Work required: Filter the entries below, keeping only lines with "along".

========================================================================

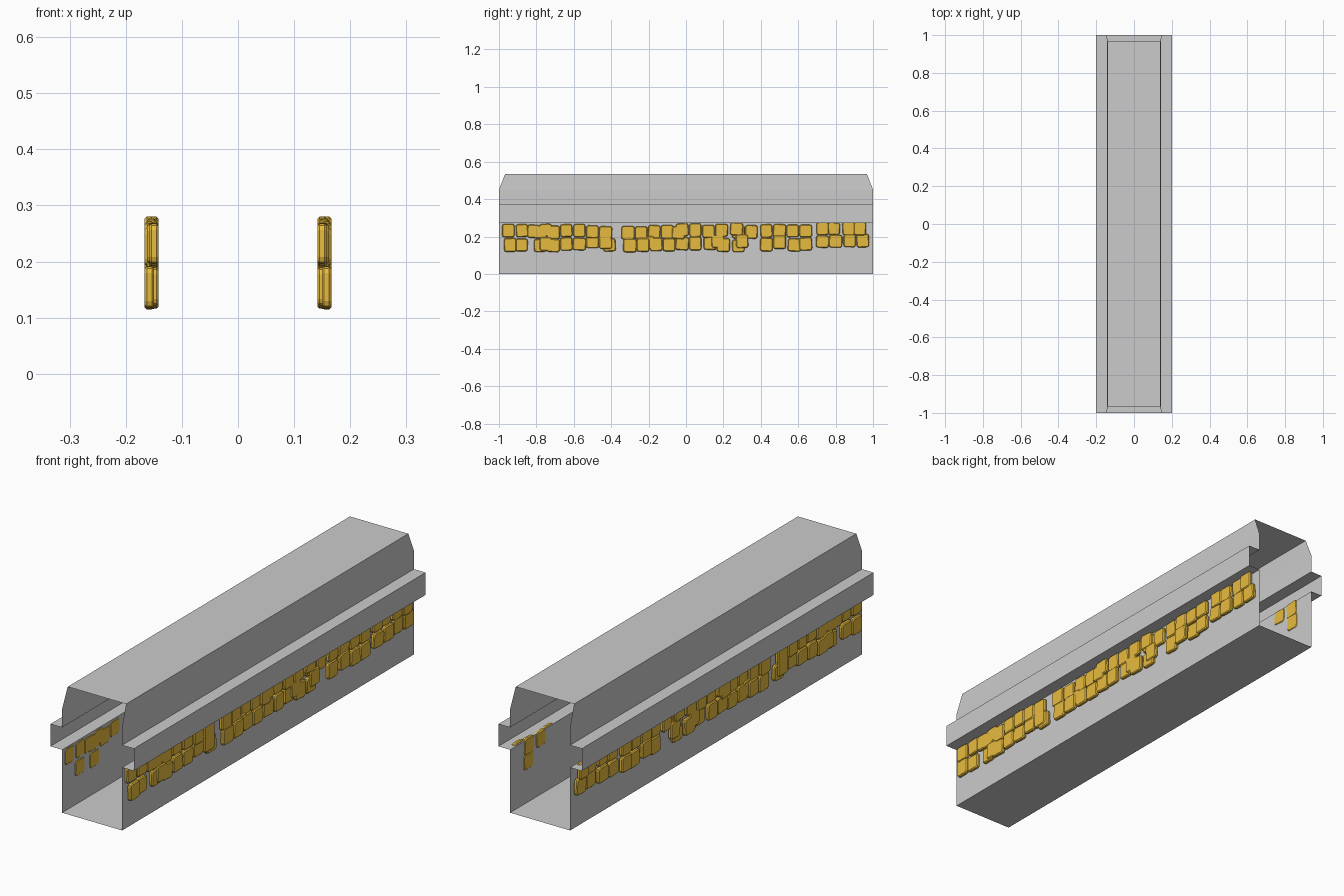
import bpy, bmesh, random
from mathutils import Matrix, Vector

if "Cube" in bpy.data.objects:
    bpy.data.objects.remove(bpy.data.objects["Cube"])

random.seed(4)


def finish(bm, name, mat=None):
    me = bpy.data.meshes.new(name)
    bm.to_mesh(me)
    bm.free()
    ob = bpy.data.objects.new(name, me)
    bpy.context.collection.objects.link(ob)
    if mat:
        me.materials.append(mat)
    return ob


# Open-ended wall shell: half profile as (x, z, half length), mirrored into a loop
half = [(0.144, 0, 1), (0.144, 0.273, 1), (0.2, 0.273, 1), (0.2, 0.37, 1),
        (0.144, 0.37, 1), (0.144, 0.45, 1), (0.14, 0.535, 0.967)]
loop = half + [(-x, z, l) for x, z, l in reversed(half)]
bm = bmesh.new()
front = [bm.verts.new((x, -l, z)) for x, z, l in loop]
back = [bm.verts.new((x, l, z)) for x, z, l in loop]
n = len(loop)
for i in range(n):
    j = (i + 1) % n
    bm.faces.new((front[i], front[j], back[j], back[i]))
bmesh.ops.recalc_face_normals(bm, faces=bm.faces)
finish(bm, "wall_shell")

# Rows of exposed bricks: (y, z) centres
upper = [(-.95, .232), (-.877, .232), (-.815, .228), (-.78, .225), (-.71, .222),
         (-.64, .232), (-.57, .232), (-.5, .226), (-.43, .222), (-.31, .22),
         (-.24, .22), (-.17, .225), (-.1, .225), (-.02, .236), (.05, .234),
         (.12, .228), (.19, .234), (.28, .225), (.35, .225), (.43, .23),
         (.5, .23), (.57, .23), (.64, .23), (.73, .242), (.79, .242),
         (.87, .243), (.93, .243), (-.75, .235), (-.04, .22), (.27, .24)]
lower = [(-.94, .155), (-.88, .155), (-.78, .152), (-.71, .152), (-.64, .16),
         (-.57, .16), (-.5, .175), (-.43, .17), (-.41, .155), (-.3, .152),
         (-.23, .155), (-.16, .158), (-.09, .155), (-.02, .163), (.05, .163),
         (.13, .165), (.2, .155), (.28, .15), (.3, .175), (.43, .157),
         (.5, .17), (.58, .155), (.64, .16), (.73, .173), (.8, .175),
         (.875, .178), (.945, .178), (-.2, .168), (.17, .175), (-.75, .16)]


# One soft-edged brick
def brick(bm, x, y, z, size, tilt):
    part = bmesh.new()
    bmesh.ops.create_cube(part, size=1)
    bmesh.ops.scale(part, vec=size, verts=part.verts)
    along = [e for e in part.edges
             if abs((e.verts[0].co - e.verts[1].co).normalized().x) > 0.9]
    bmesh.ops.bevel(part, geom=along, offset=0.012, segments=2, profile=0.5,
                    affect='EDGES')
    rim = [e for e in part.edges
           if abs((e.verts[0].co - e.verts[1].co).normalized().x) < 0.1]
    bmesh.ops.bevel(part, geom=rim, offset=0.004, segments=1, affect='EDGES')
    m = Matrix.Translation((x, y, z)) @ Matrix.Rotation(tilt, 4, 'X')
    bmesh.ops.transform(part, matrix=m, verts=part.verts)
    tmp = bpy.data.meshes.new("tmp")
    part.to_mesh(tmp)
    part.free()
    bm.from_mesh(tmp)
    bpy.data.meshes.remove(tmp)


orange = bpy.data.materials.new("brick_orange")
orange.diffuse_color = (0.8, 0.5, 0.05, 1)
orange.use_nodes = True
orange.node_tree.nodes["Principled BSDF"].inputs["Base Color"].default_value = orange.diffuse_color

# Same brick layout mirrored on both sides
bm = bmesh.new()
for y, z in upper + lower:
    x = random.choice((0.15, 0.154, 0.158))
    size = Vector((0.017, random.uniform(.064, .072), random.uniform(.066, .074)))
    tilt = random.uniform(-.06, .06)
    for s in (-1, 1):
        brick(bm, s * x, y, z, size, tilt)
finish(bm, "bricks", orange)
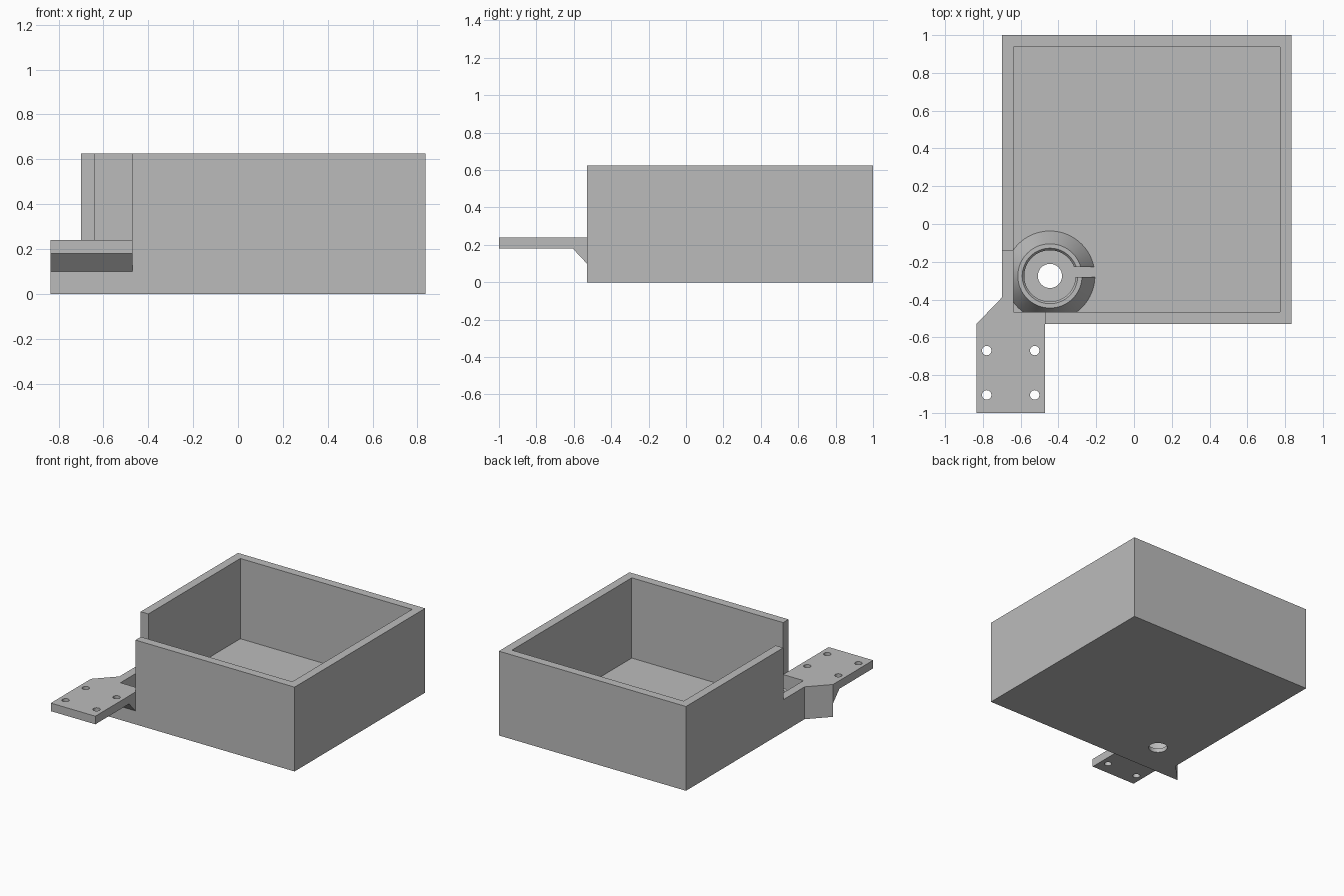
import bpy, bmesh
from math import cos, sin, tau, radians
from mathutils import Vector

cube = bpy.data.objects.get("Cube")
if cube:
    bpy.data.objects.remove(cube)

grey = bpy.data.materials.new("plain grey")
grey.use_nodes = True
grey.diffuse_color = (0.5, 0.5, 0.5, 1)
grey.node_tree.nodes["Principled BSDF"].inputs["Base Color"].default_value = (0.5, 0.5, 0.5, 1)


def finish(name, bm):
    bmesh.ops.recalc_face_normals(bm, faces=bm.faces)
    mesh = bpy.data.meshes.new(name)
    bm.to_mesh(mesh)
    bm.free()
    mesh.materials.append(grey)
    ob = bpy.data.objects.new(name, mesh)
    bpy.context.collection.objects.link(ob)
    return ob


def prism(name, points, offset):
    """Extrude a closed outline along an offset vector."""
    bm = bmesh.new()
    face = bm.faces.new([bm.verts.new(p) for p in points])
    new = bmesh.ops.extrude_face_region(bm, geom=[face], use_keep_orig=True)["geom"]
    bmesh.ops.translate(bm, vec=offset, verts=[v for v in new if isinstance(v, bmesh.types.BMVert)])
    return finish(name, bm)


def box(name, x0, x1, y0, y1, z0, z1):
    return prism(name, [(x0, y0, z0), (x1, y0, z0), (x1, y1, z0), (x0, y1, z0)], (0, 0, z1 - z0))


def cylinder(name, x, y, r, z0, z1, n=48):
    ring = [(x + r * cos(tau * i / n), y + r * sin(tau * i / n), z0) for i in range(n)]
    return prism(name, ring, (0, 0, z1 - z0))


def combine(ob, cutter, operation="DIFFERENCE"):
    """Apply a boolean and discard its helper."""
    cutter.hide_render = True
    mod = ob.modifiers.new("cut", "BOOLEAN")
    mod.operation, mod.solver, mod.object = operation, "EXACT", cutter
    bpy.context.view_layer.objects.active = ob
    bpy.ops.object.modifier_apply(modifier=mod.name)
    bpy.data.objects.remove(cutter)


def smooth(ob):
    bpy.ops.object.select_all(action="DESELECT")
    ob.select_set(True)
    bpy.context.view_layer.objects.active = ob
    bpy.ops.object.shade_smooth_by_angle(angle=radians(25))


LEFT, RIGHT, FRONT, BACK = -0.70, 0.835, -0.53, 1.0
WALL, FLOOR, TOP, STEP = 0.063, 0.03, 0.625, 0.24
CX, CY = -0.445, -0.275
NOTCH_X, TAB_X = -0.47, -0.835

# Open tray with a lowered front corner and a drain hole
tray = box("tray", LEFT, RIGHT, FRONT, BACK, 0, TOP)
inside = (LEFT + WALL, RIGHT - WALL, FRONT + WALL, BACK - WALL)
combine(tray, box("cavity", *inside, FLOOR, 1))
combine(tray, box("corner_notch", -1, NOTCH_X, -1, -0.14, STEP, 1))
combine(tray, cylinder("floor_hole", CX, CY, 0.064, -0.1, 0.2))
smooth(tray)

# Mounting tab with a sloped underside and four screw holes
side = [(-1, 0.18), (-0.605, 0.18), (FRONT, 0.10), (FRONT, STEP), (-1, STEP)]
tab = prism("mounting_tab", [(TAB_X, y, z) for y, z in side], (NOTCH_X - TAB_X, 0, 0))
for x in (-0.78, -0.526):
    for y in (-0.905, -0.67):
        combine(tab, cylinder("screw_hole", x, y, 0.025, 0, 0.5, 24))
smooth(tab)

# Wedge joining the tab to the side wall
prism("side_wedge", [(TAB_X, FRONT, 0), (LEFT, FRONT, 0), (LEFT, -0.39, 0)], (0, 0, STEP))

# Flared collar around the hole, trimmed by the walls and slotted
profile = [(0.238, FLOOR), (0.17, 0.16), (0.147, 0.16), (0.136, 0.145), (0.136, FLOOR)]
bm = bmesh.new()
verts = [bm.verts.new((CX + r, CY, z)) for r, z in profile]
edges = [bm.edges.new((verts[i - 1], verts[i])) for i in range(len(verts))]
bmesh.ops.spin(bm, geom=verts + edges, cent=(CX, CY, 0), axis=Vector((0, 0, 1)),
               angle=tau, steps=64, use_merge=True, use_duplicate=False)
bmesh.ops.remove_doubles(bm, verts=bm.verts, dist=1e-5)
collar = finish("flared_collar", bm)
combine(collar, box("inside_space", *inside, -0.1, 1), "INTERSECT")
combine(collar, box("slot", CX + 0.1, CX + 0.4, CY - 0.005, CY + 0.047, -0.1, 1))
smooth(collar)
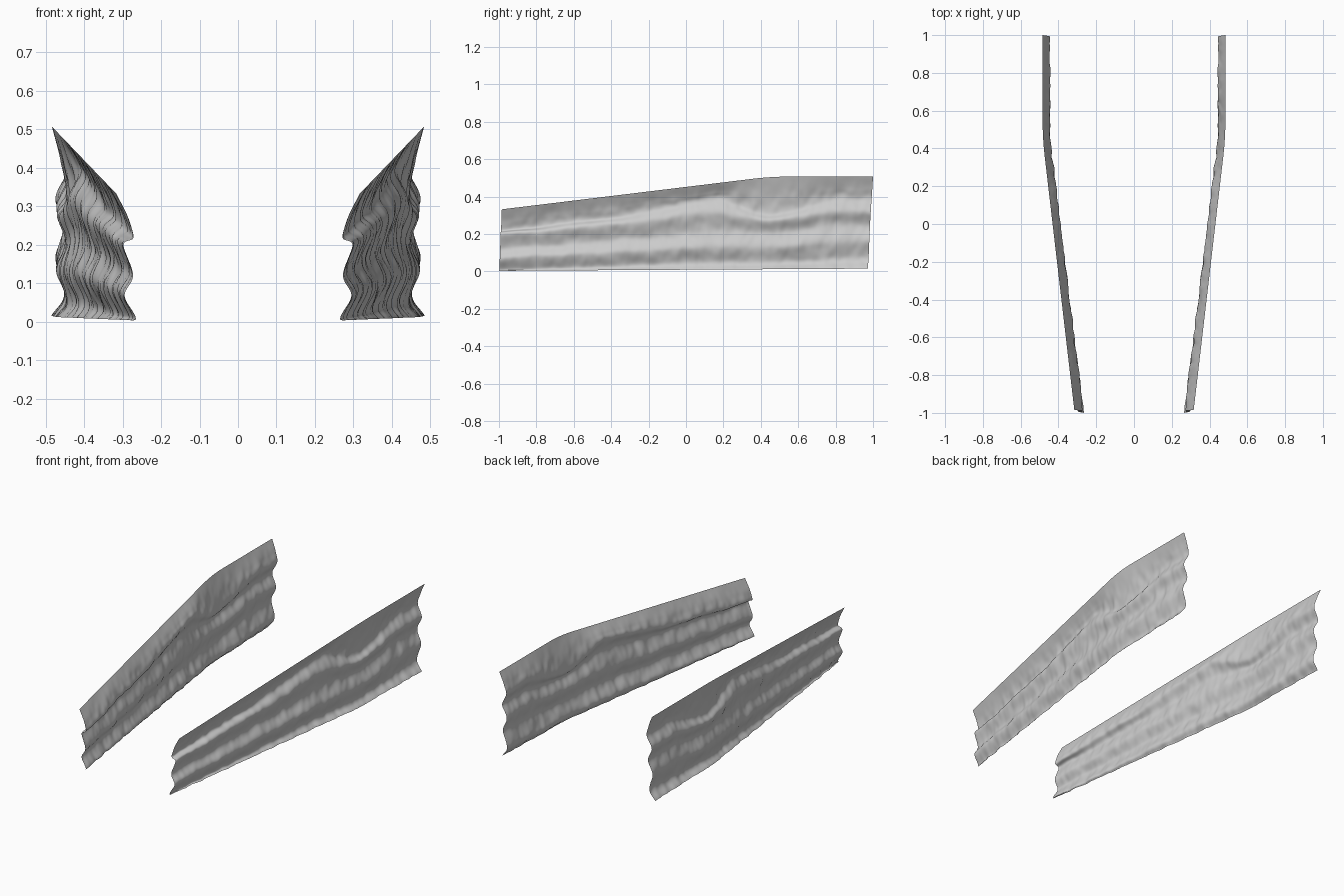
import bpy, bmesh
from mathutils import Vector, noise

if "Cube" in bpy.data.objects:
    bpy.data.objects.remove(bpy.data.objects["Cube"])

# Cross-section keys, bottom to top: (z, x offset from the top edge)
FRONT = [(.003, -.046), (.013, -.049), (.07, -.022), (.12, -.045),
         (.193, -.020), (.218, -.047), (.27, -.034), (.332, 0)]
BACK = [(.015, -.002), (.07, -.036), (.16, -.012), (.25, -.033),
        (.325, -.014), (.385, -.037), (.44, -.025), (.507, 0)]
SHIFT = [0, .1, .2, .4, .7, 1, .5, 0]   # how far each key follows the ridge wander
NY, SEG = 220, 9


def lerp(a, b, t):
    return a + (b - a) * t


def ramp(y):
    # grows to 1 at y = .45 and then stays flat, with a rounded bend
    t = (y + 1) / 1.45
    return t if t < .93 else 1 - max(0, 1.07 - t) ** 2 / .28


def wander(y):
    # main ridge rises, dips and recovers along the length
    pts = [(-1, 0), (-.5, .01), (.15, .045), (.48, -.05), (.85, .01), (1.01, 0)]
    for (a, u), (b, v) in zip(pts, pts[1:]):
        if y <= b:
            t = (y - a) / (b - a)
            return lerp(u, v, t * t * (3 - 2 * t))
    return 0


def section(y):
    m = (y + 1) / 2
    top_z = lerp(.332, .507, ramp(y))
    scale = top_z / lerp(.332, .507, m)
    keys = []
    for i, (f, b, s) in enumerate(zip(FRONT, BACK, SHIFT)):
        n = noise.noise(Vector((y * 4, i * .4, 3))) * .012 * min(s * 2, 1)
        z = lerp(f[0], b[0], m)
        z = z * lerp(1, scale, i / 7) + s * wander(y) + n
        keys.append(Vector((lerp(f[1], b[1], m), z)))
    # smooth curve through the keys
    ext = [keys[0] * 2 - keys[1]] + keys + [keys[-1] * 2 - keys[-2]]
    out = []
    for i in range(len(keys) - 1):
        p0, p1, p2, p3 = ext[i:i + 4]
        for k in range(SEG):
            t = k / SEG
            out.append(.5 * (2 * p1 + (p2 - p0) * t + (2 * p0 - 5 * p1 + 4 * p2 - p3) * t * t
                             + (3 * p1 - p0 - 3 * p2 + p3) * t ** 3))
    return out + [keys[-1]]


# Rippled rock wall, a single open sheet
bm = bmesh.new()
rows = []
for j in range(NY + 1):
    v = j / NY
    y0 = lerp(-1, 1, v)
    sec = section(y0)
    row = []
    for i, p in enumerate(sec):
        t = i / (len(sec) - 1)
        y = lerp(lerp(-1, -.985, t), lerp(.972, 1, t), v)
        fade = min(1, (1 - t) * 5)
        rip = noise.noise(Vector((y * 15, p.y * 11, 0))) * .007
        rip += noise.noise(Vector((y * 32, p.y * 20, 7))) * .003
        x = lerp(.316, .484, ramp(y0)) + p.x + rip * fade
        row.append(bm.verts.new((x, y, max(0, p.y))))
    rows.append(row)
for a, b in zip(rows, rows[1:]):
    for i in range(len(a) - 1):
        bm.faces.new((a[i], a[i + 1], b[i + 1], b[i])).smooth = True
me = bpy.data.meshes.new("rock_walls")
bm.to_mesh(me)
bm.free()
walls = bpy.data.objects.new("rock_walls", me)
bpy.context.collection.objects.link(walls)

# Opposite wall
walls.modifiers.new("mirror", 'MIRROR').use_mirror_merge = False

========================================================================

Answer for this exercise:
    along = [e for e in part.edges
    bmesh.ops.bevel(part, geom=along, offset=0.012, segments=2, profile=0.5,
    """Extrude a closed outline along an offset vector."""
    # main ridge rises, dips and recovers along the length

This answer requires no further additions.